Sunday, December 04, 2011
When it comes to water, penguins aren't naturals.
"Some of them are terrified," says Bethany Wlaz, a keeper at the Maryland Zoo in Baltimore.
So each time African penguins are born into the zoo's breeding program for the endangered birds, someone like Wlaz becomes their swimming coach. But first comes the introduction to being wet.
Soft as a cotton ball and about the size of a roasted chicken, Male One — hatched on Oct. 12 — is lowered into a stainless steel sink by Wlaz and Betty Dipple, another animal keeper.
"Araaah," the bird protests, as a stream of lukewarm water washes over its head and flippers. "Araaah."
Back and belly, tail feathers and webbed feet, nothing escapes the faucet. Five minutes later, the penguin's first bath is in the can.
While Male One is being dried and wrapped in a fluffy towel, Male Two — four days younger — gets the same treatment and emits a similar donkey-like bray. Puffs of gray down float in the air.

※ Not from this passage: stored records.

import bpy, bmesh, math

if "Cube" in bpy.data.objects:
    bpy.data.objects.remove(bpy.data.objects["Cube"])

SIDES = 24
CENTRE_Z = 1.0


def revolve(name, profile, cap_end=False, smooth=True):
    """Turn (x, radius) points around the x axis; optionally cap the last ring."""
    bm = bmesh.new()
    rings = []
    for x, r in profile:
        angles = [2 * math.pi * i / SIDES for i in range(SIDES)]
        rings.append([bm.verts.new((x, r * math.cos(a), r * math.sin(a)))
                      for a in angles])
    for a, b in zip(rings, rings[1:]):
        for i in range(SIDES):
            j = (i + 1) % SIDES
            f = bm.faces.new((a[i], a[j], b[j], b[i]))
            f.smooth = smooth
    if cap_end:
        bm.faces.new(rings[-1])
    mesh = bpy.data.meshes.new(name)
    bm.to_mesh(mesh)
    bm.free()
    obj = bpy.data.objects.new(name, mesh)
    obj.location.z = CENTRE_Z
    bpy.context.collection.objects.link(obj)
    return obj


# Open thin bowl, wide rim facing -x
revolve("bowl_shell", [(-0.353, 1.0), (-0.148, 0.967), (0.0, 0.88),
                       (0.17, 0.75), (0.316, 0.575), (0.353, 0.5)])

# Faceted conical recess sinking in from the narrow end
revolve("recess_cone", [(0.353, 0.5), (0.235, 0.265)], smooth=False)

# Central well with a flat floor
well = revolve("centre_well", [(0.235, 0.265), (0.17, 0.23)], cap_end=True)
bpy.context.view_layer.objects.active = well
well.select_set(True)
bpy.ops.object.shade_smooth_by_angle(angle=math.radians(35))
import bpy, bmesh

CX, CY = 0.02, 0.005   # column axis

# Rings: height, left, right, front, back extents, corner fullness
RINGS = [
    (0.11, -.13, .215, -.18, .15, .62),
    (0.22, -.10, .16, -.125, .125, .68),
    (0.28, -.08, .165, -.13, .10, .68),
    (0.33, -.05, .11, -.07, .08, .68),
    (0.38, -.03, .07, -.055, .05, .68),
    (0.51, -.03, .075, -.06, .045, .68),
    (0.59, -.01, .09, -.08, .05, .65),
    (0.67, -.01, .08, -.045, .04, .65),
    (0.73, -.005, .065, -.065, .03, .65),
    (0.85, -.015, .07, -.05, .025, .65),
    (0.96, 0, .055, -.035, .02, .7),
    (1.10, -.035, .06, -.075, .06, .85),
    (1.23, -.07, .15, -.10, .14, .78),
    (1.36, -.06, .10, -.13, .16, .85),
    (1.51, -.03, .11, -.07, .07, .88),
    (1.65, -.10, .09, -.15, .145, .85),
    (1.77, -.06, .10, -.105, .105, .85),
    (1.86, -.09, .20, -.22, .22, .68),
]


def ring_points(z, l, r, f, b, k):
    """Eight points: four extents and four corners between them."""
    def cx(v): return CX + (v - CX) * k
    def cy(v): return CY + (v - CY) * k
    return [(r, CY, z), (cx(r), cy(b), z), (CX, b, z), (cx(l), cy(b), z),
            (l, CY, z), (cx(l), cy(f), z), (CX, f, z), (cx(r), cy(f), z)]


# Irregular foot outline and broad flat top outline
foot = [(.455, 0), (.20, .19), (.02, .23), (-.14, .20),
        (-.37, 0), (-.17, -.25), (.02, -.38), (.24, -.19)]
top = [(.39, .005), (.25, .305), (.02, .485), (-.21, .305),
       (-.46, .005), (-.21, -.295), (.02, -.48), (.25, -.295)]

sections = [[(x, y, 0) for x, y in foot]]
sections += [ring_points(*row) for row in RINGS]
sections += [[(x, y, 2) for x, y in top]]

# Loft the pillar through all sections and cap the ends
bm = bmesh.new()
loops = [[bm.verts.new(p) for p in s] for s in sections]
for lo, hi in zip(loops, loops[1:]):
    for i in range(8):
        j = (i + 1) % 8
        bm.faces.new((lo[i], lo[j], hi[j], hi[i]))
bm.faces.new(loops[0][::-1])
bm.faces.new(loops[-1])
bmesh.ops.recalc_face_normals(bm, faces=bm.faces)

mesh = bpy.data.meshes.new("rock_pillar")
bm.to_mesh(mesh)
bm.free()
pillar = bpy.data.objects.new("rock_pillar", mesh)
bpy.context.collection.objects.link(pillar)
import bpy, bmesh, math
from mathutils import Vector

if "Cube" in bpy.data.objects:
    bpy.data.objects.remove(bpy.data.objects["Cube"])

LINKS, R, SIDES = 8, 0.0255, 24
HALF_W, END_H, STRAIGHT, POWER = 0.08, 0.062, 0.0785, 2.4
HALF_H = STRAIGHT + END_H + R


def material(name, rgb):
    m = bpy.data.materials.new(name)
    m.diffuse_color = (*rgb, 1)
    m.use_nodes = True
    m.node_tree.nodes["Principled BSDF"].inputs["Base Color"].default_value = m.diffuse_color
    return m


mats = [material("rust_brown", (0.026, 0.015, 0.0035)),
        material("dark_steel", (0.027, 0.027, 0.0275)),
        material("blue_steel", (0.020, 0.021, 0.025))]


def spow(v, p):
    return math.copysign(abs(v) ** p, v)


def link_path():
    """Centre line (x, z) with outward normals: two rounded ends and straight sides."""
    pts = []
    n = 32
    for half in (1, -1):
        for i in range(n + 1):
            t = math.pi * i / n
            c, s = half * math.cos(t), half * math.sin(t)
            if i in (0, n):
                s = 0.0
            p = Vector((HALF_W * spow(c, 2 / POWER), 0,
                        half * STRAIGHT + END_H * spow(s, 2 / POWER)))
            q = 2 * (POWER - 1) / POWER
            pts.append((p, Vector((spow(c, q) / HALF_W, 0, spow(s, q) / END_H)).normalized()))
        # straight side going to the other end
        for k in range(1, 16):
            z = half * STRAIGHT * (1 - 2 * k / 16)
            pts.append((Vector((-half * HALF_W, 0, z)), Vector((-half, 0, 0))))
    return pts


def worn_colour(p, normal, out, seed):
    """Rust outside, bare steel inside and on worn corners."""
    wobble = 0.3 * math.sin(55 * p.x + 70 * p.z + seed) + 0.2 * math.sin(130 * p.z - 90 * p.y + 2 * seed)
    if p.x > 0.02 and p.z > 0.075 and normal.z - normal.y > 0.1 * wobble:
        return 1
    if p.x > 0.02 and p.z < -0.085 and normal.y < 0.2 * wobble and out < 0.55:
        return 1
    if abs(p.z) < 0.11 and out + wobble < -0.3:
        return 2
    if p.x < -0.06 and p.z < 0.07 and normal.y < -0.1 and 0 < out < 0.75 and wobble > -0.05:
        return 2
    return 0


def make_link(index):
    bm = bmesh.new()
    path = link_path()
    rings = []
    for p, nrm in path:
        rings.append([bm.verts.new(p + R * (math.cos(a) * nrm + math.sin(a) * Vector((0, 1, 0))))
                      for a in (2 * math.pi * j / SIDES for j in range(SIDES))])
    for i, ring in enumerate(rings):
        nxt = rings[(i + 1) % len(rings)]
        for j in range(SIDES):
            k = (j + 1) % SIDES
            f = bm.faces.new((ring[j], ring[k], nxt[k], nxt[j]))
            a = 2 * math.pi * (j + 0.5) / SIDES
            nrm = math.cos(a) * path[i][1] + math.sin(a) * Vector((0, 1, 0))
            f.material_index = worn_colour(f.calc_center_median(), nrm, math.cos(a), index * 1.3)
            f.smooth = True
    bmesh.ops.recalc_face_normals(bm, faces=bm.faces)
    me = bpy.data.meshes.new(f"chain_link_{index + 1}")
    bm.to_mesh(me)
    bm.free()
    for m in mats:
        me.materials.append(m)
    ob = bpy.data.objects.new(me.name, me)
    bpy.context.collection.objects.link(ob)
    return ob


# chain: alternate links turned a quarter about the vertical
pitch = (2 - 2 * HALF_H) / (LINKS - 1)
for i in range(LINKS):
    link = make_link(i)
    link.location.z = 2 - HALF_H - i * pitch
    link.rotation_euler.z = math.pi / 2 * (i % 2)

"They're getting the full salon service," Wlaz says.
Doting on African penguins has been a Maryland Zoo specialty for more than three decades. With 55 to 65 birds living at the moat-enclosed area known as Rock Island, the zoo has one of the largest breeding colonies in the country. Another major colony is at the New England Aquarium in Boston.